> _DIRECTIONS FOR THIS TASK_: Lift out all lines below that contain "root".

> _DATA SECTION_:
========================

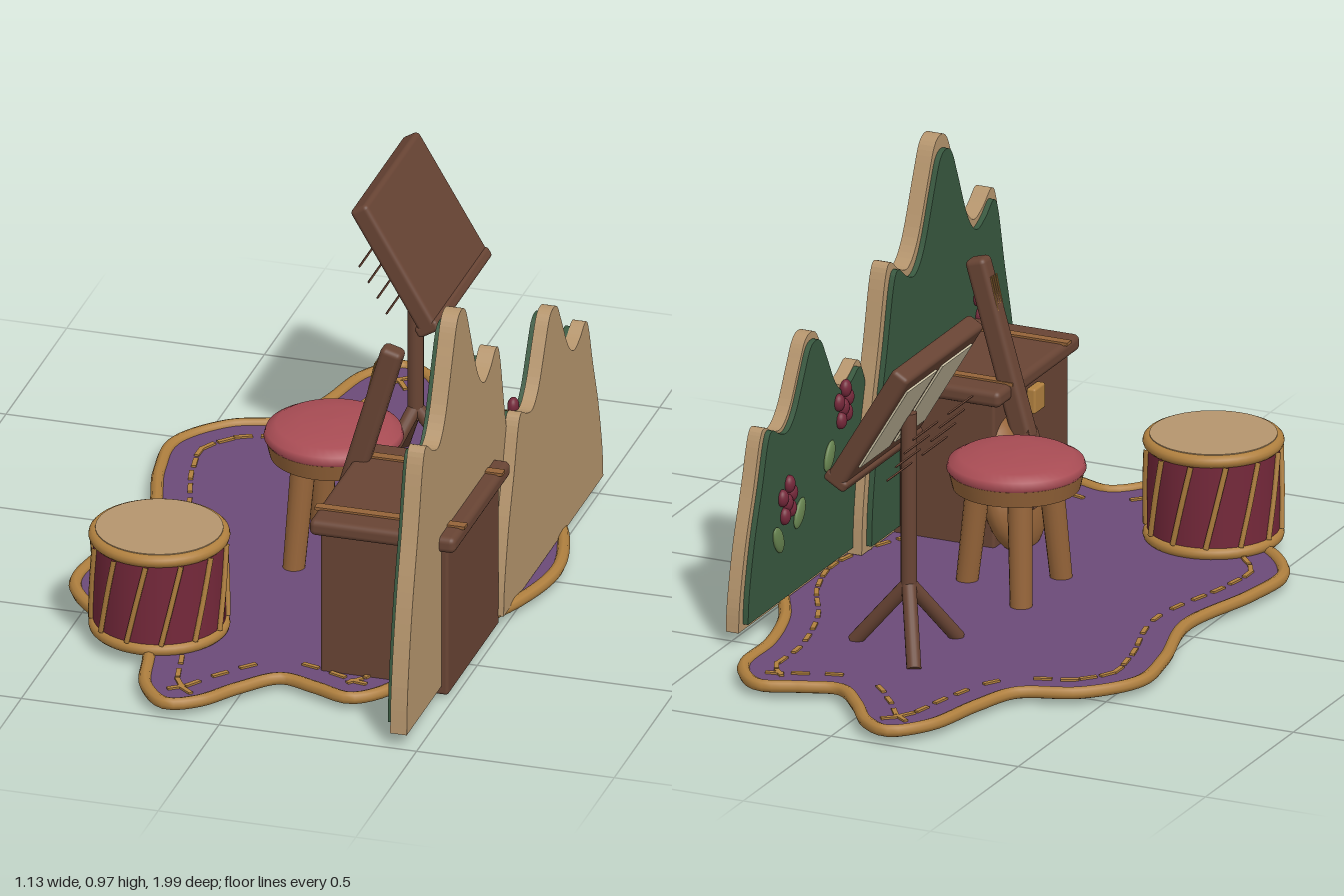
import * as THREE from 'three';
import { RoundedBoxGeometry } from 'three/addons/geometries/RoundedBoxGeometry.js';

const mat = (name, color) => {
  const m = new THREE.MeshStandardMaterial({ color });
  m.name = name;
  return m;
};
const V = (x, y, z) => new THREE.Vector3(x, y, z);

export function createModel() {
  const purple = mat('purple felt', 0x6b4a78);
  const gold = mat('gold cord', 0xb0803f);
  const tan = mat('tan plywood', 0xb5956d);
  const maroon = mat('maroon', 0x74283a);
  const brown = mat('dark wood', 0x684434);
  const red = mat('red cushion', 0xa84c54);
  const green = mat('dark green', 0x38583f);
  const leafGreen = mat('leaf green', 0x66824f);
  const wood = mat('warm wood', 0x956439);
  const cream = mat('cream paper', 0xcfc4a6);

  const root = new THREE.Group();
  const group = (name, parent = root, x = 0, y = 0, z = 0) => {
    const g = new THREE.Group();
    g.name = name;
    g.position.set(x, y, z);
    parent.add(g);
    return g;
  };
  const add = (parent, name, geo, material, x = 0, y = 0, z = 0) => {
    const m = new THREE.Mesh(geo, material);
    m.name = name;
    m.position.set(x, y, z);
    parent.add(m);
    return m;
  };
  // tapered round bar between two points
  const bar = (parent, name, a, b, ra, rb, material, sides = 16) => {
    const m = add(parent, name, new THREE.CylinderGeometry(rb, ra, a.distanceTo(b), sides), material);
    m.position.copy(a).lerp(b, 0.5);
    m.quaternion.setFromUnitVectors(V(0, 1, 0), b.clone().sub(a).normalize());
    return m;
  };
  const ball = (parent, name, material, x, y, z, rx, ry, rz) => {
    const m = add(parent, name, new THREE.SphereGeometry(1, 24, 16), material, x, y, z);
    m.scale.set(rx, ry, rz);
    return m;
  };
  const ring = (parent, name, r, tube, material, y) =>
    add(parent, name, new THREE.TorusGeometry(r, tube, 12, 48).rotateX(Math.PI / 2), material, 0, y, 0);

  // Rug: wavy outline, mirrored front to back
  const half = [[0.545, 0], [0.505, 0.19], [0.42, 0.37], [0.375, 0.55], [0.365, 0.72], [0.28, 0.82],
    [0.18, 0.79], [0.085, 0.765], [0, 0.85], [-0.07, 0.945], [-0.14, 0.98], [-0.215, 0.9], [-0.26, 0.73],
    [-0.31, 0.605], [-0.45, 0.54], [-0.545, 0.41], [-0.535, 0.25], [-0.48, 0]];
  const outline = [...half, ...half.slice(1, -1).reverse().map(([x, z]) => [x, -z])];
  const edge = new THREE.CatmullRomCurve3(outline.map(([x, z]) => V(x, 0, z)), true);
  const rug = group('rug');
  const rugShape = new THREE.Shape(edge.getPoints(180).slice(0, -1).map(p => new THREE.Vector2(p.x, -p.z)));
  add(rug, 'rugFelt', new THREE.ExtrudeGeometry(rugShape, { depth: 0.018, bevelEnabled: false })
    .rotateX(-Math.PI / 2), purple, 0, 0.015, 0);
  add(rug, 'rugTrim', new THREE.TubeGeometry(edge, 240, 0.016, 8, true), gold, 0, 0.03, 0);
  const stitch = new THREE.BoxGeometry(0.012, 0.008, 0.045);
  for (let i = 0; i < 68; i++) {
    const p = edge.getPointAt(i / 68), t = edge.getTangentAt(i / 68);
    add(rug, 'stitch', stitch, gold, p.x - t.z * 0.08, 0.034, p.z + t.x * 0.08)
      .rotation.y = Math.atan2(t.x, t.z);
  }

  // Drum with slanted cords
  const drum = group('drum', root, -0.28, 0, 0.58);
  add(drum, 'drumShell', new THREE.CylinderGeometry(0.161, 0.161, 0.25, 48), maroon, 0, 0.155, 0);
  add(drum, 'drumSkin', new THREE.CylinderGeometry(0.155, 0.158, 0.03, 48), tan, 0, 0.285, 0);
  for (const y of [0.045, 0.282]) ring(drum, 'drumHoop', 0.156, 0.016, gold, y);
  for (let i = 0; i < 12; i++) {
    const at = (a, y) => V(0.166 * Math.sin(a), y, 0.166 * Math.cos(a));
    const a = (i / 12) * Math.PI * 2 + 0.1;
    const cord = new THREE.CatmullRomCurve3([at(a - 0.3, 0.06), at(a - 0.15, 0.165), at(a, 0.27)]);
    add(drum, 'drumCord', new THREE.TubeGeometry(cord, 8, 0.007, 6), gold);
  }

  // Three-legged stool
  const stool = group('stool', root, 0, 0, 0.055);
  const cushion = [[0, 0.33], [0.16, 0.33], [0.17, 0.343], [0.165, 0.36], [0.14, 0.374], [0.08, 0.383], [0, 0.386]];
  add(stool, 'stoolCushion', new THREE.LatheGeometry(cushion.map(p => new THREE.Vector2(...p)), 48), red);
  add(stool, 'stoolSeat', new THREE.CylinderGeometry(0.165, 0.155, 0.042, 48), wood, 0, 0.315, 0);
  for (let i = 0; i < 3; i++) {
    const a = (i * Math.PI * 2) / 3, c = Math.cos(a), s = Math.sin(a);
    bar(stool, 'stoolLeg', V(0.135 * c, 0.004, 0.135 * s), V(0.1 * c, 0.3, 0.1 * s), 0.027, 0.031, wood);
  }

  // Music stand
  const stand = group('musicStand', root, 0.055, 0, -0.44);
  bar(stand, 'standPole', V(0, 0.17, 0), V(0, 0.64, 0), 0.02, 0.02, brown);
  for (let i = 0; i < 3; i++) {
    const a = (i * Math.PI * 2) / 3;
    bar(stand, 'standLeg', V(0.145 * Math.cos(a), 0.03, 0.145 * Math.sin(a)), V(0, 0.2, 0), 0.018, 0.018, brown);
  }
  const desk = group('standDesk', stand, 0.011, 0.665, 0);
  desk.rotation.z = 0.535;
  add(desk, 'deskBoard', new RoundedBoxGeometry(0.05, 0.36, 0.44, 3, 0.012), brown);
  add(desk, 'deskLip', new RoundedBoxGeometry(0.064, 0.03, 0.44, 3, 0.01), brown, -0.002, -0.168, 0);
  for (const z of [-0.1, 0.1]) {
    add(desk, 'sheet', new THREE.BoxGeometry(0.006, 0.25, 0.17), cream, -0.027, 0.01, z);
    for (let i = 0; i < 4; i++)
      add(desk, 'staffLine', new THREE.BoxGeometry(0.004, 0.004, 0.14), brown, -0.1, 0.03 - i * 0.045, z);
  }

  // Scenery flats: mountain silhouette with an inset green face
  const side = [[1, 0], [0.98, 0.13], [0.9, 0.34], [0.79, 0.54], [0.705, 0.71], [0.64, 0.75], [0.53, 0.715],
    [0.41, 0.7], [0.29, 0.76], [0.16, 0.9], [0.08, 0.98]];
  const profile = [...side, [0, 1], ...side.slice().reverse().map(([u, v]) => [-u, v])];
  const ridge = (w, h, depth) => {
    const curve = new THREE.SplineCurve(profile.map(([u, v]) => new THREE.Vector2(u * w, v * h)));
    return new THREE.ExtrudeGeometry(new THREE.Shape(curve.getPoints(110)), { depth, bevelEnabled: false })
      .rotateY(-Math.PI / 2);
  };
  const flat = (x, z, w, h, thick, berries, leaves) => {
    const g = group('sceneryFlat', root, x, 0.035, z);
    add(g, 'flatBoard', ridge(w, h, thick), tan);
    add(g, 'flatPaint', ridge(w * 0.94, h * 0.945, 0.014), green, -thick, 0.016, 0);
    const front = -thick - 0.018;
    for (const [dz, y] of berries)
      for (const [a, b] of [[0, 0], [0.027, 0.018], [-0.026, 0.02], [0.012, 0.045], [-0.014, -0.03], [0.02, -0.02]])
        ball(g, 'berry', maroon, front, y + b, dz + a, 0.014, 0.022, 0.018);
    for (const [dz, y, tilt] of leaves)
      ball(g, 'leaf', leafGreen, front, y, dz, 0.009, 0.04, 0.022).rotation.x = tilt;
  };
  flat(0.472, 0.54, 0.45, 0.935, 0.042, [[0.2, 0.44]], [[0.11, 0.34, 0.6], [-0.05, 0.385, -0.6], [0.2, 0.25, 0.3]]);
  flat(0.502, -0.12, 0.41, 0.64, 0.034, [[-0.17, 0.26], [0.15, 0.4]], [[-0.1, 0.21, 0.6], [-0.22, 0.18, -0.5], [0.07, 0.3, 0.5]]);

  // Chest
  const chest = group('chest', root, 0.326, 0, 0.49);
  add(chest, 'chestBody', new RoundedBoxGeometry(0.324, 0.4, 0.424, 2, 0.008), brown, 0, 0.21, 0);
  add(chest, 'chestLid', new RoundedBoxGeometry(0.37, 0.042, 0.466, 3, 0.015), brown, 0, 0.421, 0);
  for (const z of [-0.155, 0.155])
    add(chest, 'lidStrap', new THREE.BoxGeometry(0.38, 0.008, 0.025), wood, 0, 0.443, z);
  add(chest, 'clasp', new RoundedBoxGeometry(0.024, 0.065, 0.06, 2, 0.006), gold, -0.174, 0.352, 0);

  // Stringed instrument leaning on the chest
  const lute = group('lute', root, 0.15, 0.17, 0.35);
  lute.rotation.z = -0.28;
  ball(lute, 'luteLowerBody', wood, 0.005, -0.035, 0, 0.06, 0.13, 0.115);
  ball(lute, 'luteUpperBody', wood, -0.015, 0.085, 0, 0.05, 0.1, 0.085);
  const neck = add(lute, 'luteNeck', new RoundedBoxGeometry(0.056, 0.47, 0.05, 3, 0.014), brown, -0.075, 0.345, 0);
  neck.position.x = -0.07;
  add(lute, 'luteBridge', new THREE.BoxGeometry(0.014, 0.02, 0.07), brown, -0.055, -0.045, 0);
  add(lute, 'soundHole', new THREE.CylinderGeometry(0.028, 0.028, 0.014, 24).rotateZ(Math.PI / 2), brown, -0.088, 0.12, 0);
  for (const z of [-0.015, -0.005, 0.005, 0.015])
    bar(lute, 'luteString', V(-0.064, -0.045, z), V(-0.101, 0.53, z), 0.002, 0.002, gold, 6);

  return root;
}
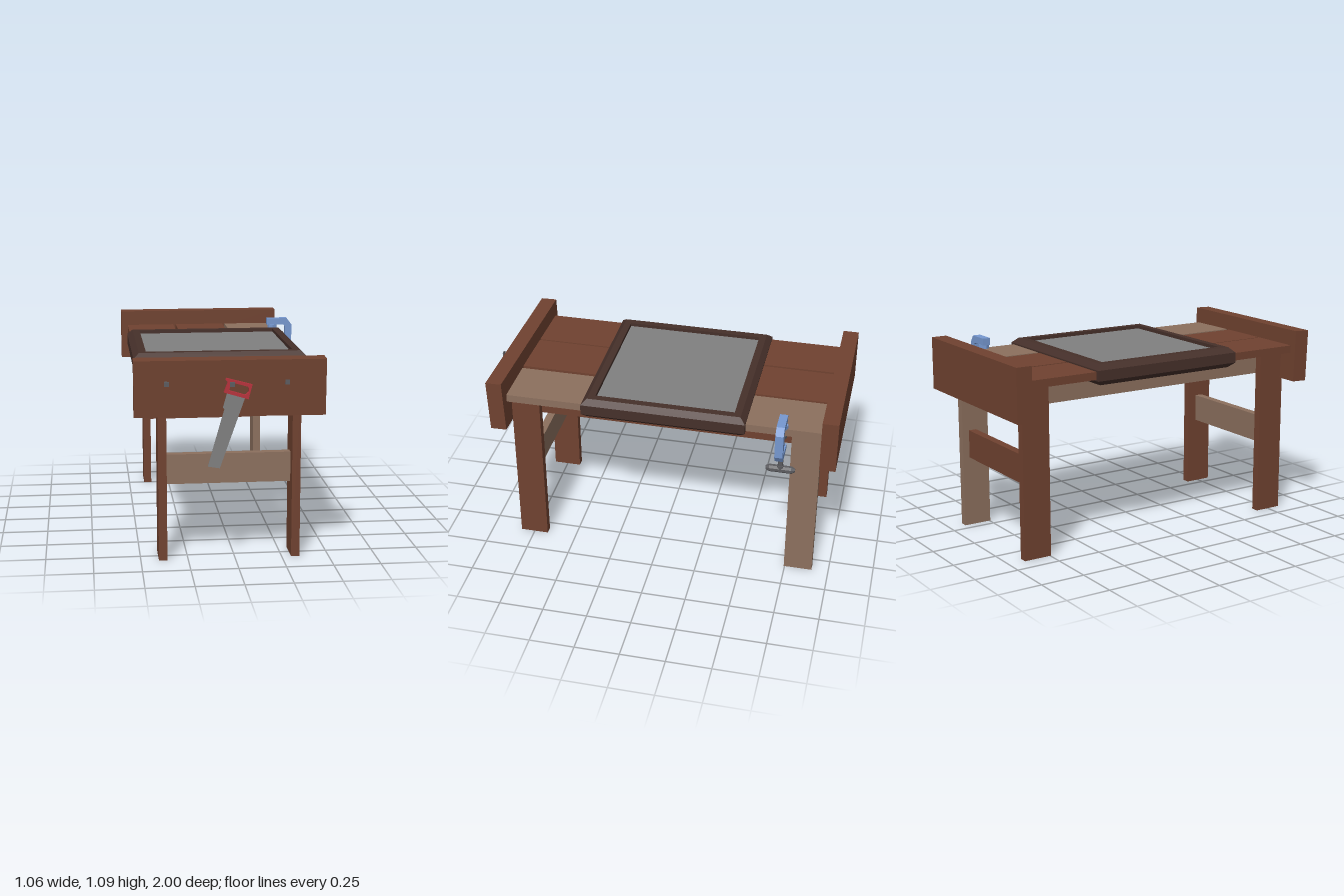
import * as THREE from 'three';

const mat = (color) => new THREE.MeshStandardMaterial({ color, flatShading: true });
const DARK = mat(0x704230), LIGHT = mat(0x8c705e), FRAME = mat(0x46302a);
const GREY = mat(0x808080), STEEL = mat(0x5c5c60), RED = mat(0xb8323c), BLUE = mat(0x7698d0);

export function createModel() {
  const model = new THREE.Group();

  const add = (name, geometry, material, x = 0, y = 0, z = 0, parent = model) => {
    const mesh = new THREE.Mesh(geometry, material);
    mesh.name = name;
    mesh.position.set(x, y, z);
    parent.add(mesh);
    return mesh;
  };
  // Box given by its limits on each axis
  const box = (name, material, [x0, x1], [y0, y1], [z0, z1], parent) =>
    add(name, new THREE.BoxGeometry(x1 - x0, y1 - y0, z1 - z0), material,
      (x0 + x1) / 2, (y0 + y1) / 2, (z0 + z1) / 2, parent);
  // Flat polygon extruded along z, centred on the given z
  const plate = (name, material, outline, depth, z, parent, hole) => {
    const pts = (list) => list.map(([x, y]) => new THREE.Vector2(x, y));
    const shape = new THREE.Shape(pts(outline));
    if (hole) shape.holes.push(new THREE.Path(pts(hole)));
    const geo = new THREE.ExtrudeGeometry(shape, { depth, bevelEnabled: false });
    return add(name, geo, material, 0, 0, z - depth / 2, parent);
  };
  const lathe = (profile, sides, start = 0) =>
    new THREE.LatheGeometry(profile.map(([r, y]) => new THREE.Vector2(r, y)), sides, start);

  // Legs, one replaced with lighter timber
  const legX = { left: [0.3, 0.345], right: [-0.405, -0.36] };
  for (const side of ['left', 'right']) {
    box(side + 'FrontLeg', DARK, legX[side], [0, 0.955], [0.67, 0.83]);
    box(side + 'BackLeg', side === 'left' ? LIGHT : DARK, legX[side], [0, 0.955], [-0.905, -0.745]);
  }

  // Aprons on the inner faces of the legs, and the low stretchers
  box('leftApron', DARK, [0.255, 0.3], [0.83, 0.955], [-0.905, 0.83]);
  box('rightApron', LIGHT, [-0.36, -0.315], [0.83, 0.955], [-0.905, 0.83]);
  box('frontStretcher', LIGHT, [-0.36, 0.3], [0.4, 0.56], [0.725, 0.77]);
  box('backStretcher', DARK, [-0.36, 0.3], [0.4, 0.56], [-0.865, -0.82]);

  // Top planks, set a little unevenly
  [[-0.345, DARK, 0.29, 0], [-0.038, DARK, 0.298, -0.004], [0.275, LIGHT, 0.29, 0]]
    .forEach(([x, material, width, turn]) => {
      const plank = add('topPlank', new THREE.BoxGeometry(width, 0.043, 1.74), material, x, 0.9765, -0.04);
      plank.rotation.y = turn;
    });

  // End boards; the front one hangs slightly crooked
  box('backEndBoard', DARK, [-0.53, 0.457], [0.79, 1.085], [-1, -0.912]);
  const frontBoard = add('frontEndBoard', new THREE.BoxGeometry(0.987, 0.294, 0.09), DARK, -0.036, 0.938, 0.872);
  frontBoard.rotation.set(0.035, -0.02, 0);

  // Tray with chamfered rim: a four-sided lathe stretched to the right size
  const tray = new THREE.Group();
  tray.name = 'tray';
  tray.position.set(-0.032, 0, -0.05);
  model.add(tray);
  const rim = add('trayFrame', lathe([
    [0, 0.92], [0.935, 0.92], [1, 0.948], [1, 1.006], [0.935, 1.034], [0.85, 1.034], [0.85, 1.008],
  ], 4, Math.PI / 4), FRAME, 0, 0, 0, tray);
  rim.scale.set(0.476 * Math.SQRT2, 1, 0.4525 * Math.SQRT2);
  box('trayPanel', GREY, [-0.408, 0.408], [0.99, 1.015], [-0.388, 0.388], tray);

  // Pegs on the front board
  [[-0.366, 0.968], [-0.036, 1], [0.251, 0.96]].forEach(([x, end]) => {
    const peg = new THREE.Group();
    peg.name = 'peg';
    model.add(peg);
    box('pegShaft', STEEL, [x - 0.006, x + 0.006], [0.966, 0.978], [0.87, end], peg);
    box('pegHead', STEEL, [x - 0.012, x + 0.012], [0.96, 0.984], [end - 0.008, end], peg);
  });

  // Hand saw hanging from the middle peg
  const saw = new THREE.Group();
  saw.name = 'saw';
  model.add(saw);
  plate('sawBlade', GREY, [
    [-0.157, 0.54], [-0.096, 0.529], [0.033, 0.895], [-0.058, 0.922], [-0.08, 0.845], [-0.072, 0.838],
  ], 0.008, 0.957, saw);
  plate('sawHandle', RED, [
    [-0.075, 0.925], [0.05, 0.888], [0.07, 0.963], [-0.062, 0.998], [-0.066, 0.99], [-0.055, 0.978],
  ], 0.02, 0.957, saw, [
    [-0.05, 0.935], [0.034, 0.91], [0.052, 0.925], [0.05, 0.952], [-0.036, 0.977],
  ]);

  // C-clamp gripping the plank edge
  const clamp = new THREE.Group();
  clamp.name = 'clamp';
  model.add(clamp);
  const cx = 0.41, cz = -0.7;
  plate('clampFrame', BLUE, [
    [0.375, 1.06], [0.5, 1.06], [0.53, 1.02], [0.53, 0.885], [0.505, 0.845], [0.375, 0.845],
    [0.375, 0.877], [0.48, 0.877], [0.489, 0.888], [0.489, 1.01], [0.48, 1.02], [0.375, 1.02],
  ], 0.044, cz, clamp);
  const rod = (name, r, y0, y1, material) =>
    add(name, new THREE.CylinderGeometry(r, r, y1 - y0, 8), material, cx, (y0 + y1) / 2, cz, clamp);
  rod('upperPad', 0.03, 0.998, 1.02, BLUE);
  rod('lowerPad', 0.026, 0.938, 0.955, STEEL);
  rod('screw', 0.014, 0.73, 0.94, STEEL);
  rod('screwCollar', 0.02, 0.74, 0.755, STEEL);
  const bar = add('clampHandle', lathe([
    [0, -0.08], [0.011, -0.08], [0.021, -0.06], [0.021, 0.06], [0.011, 0.08], [0, 0.08],
  ], 8, Math.PI / 8), STEEL, cx, 0.731, cz, clamp);
  bar.rotation.x = Math.PI / 2;

  return model;
}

========================

> _ANSWER SPACE_:
  const root = new THREE.Group();
  const group = (name, parent = root, x = 0, y = 0, z = 0) => {
  const drum = group('drum', root, -0.28, 0, 0.58);
  const stool = group('stool', root, 0, 0, 0.055);
  const stand = group('musicStand', root, 0.055, 0, -0.44);
    const g = group('sceneryFlat', root, x, 0.035, z);
  const chest = group('chest', root, 0.326, 0, 0.49);
  const lute = group('lute', root, 0.15, 0.17, 0.35);
  return root;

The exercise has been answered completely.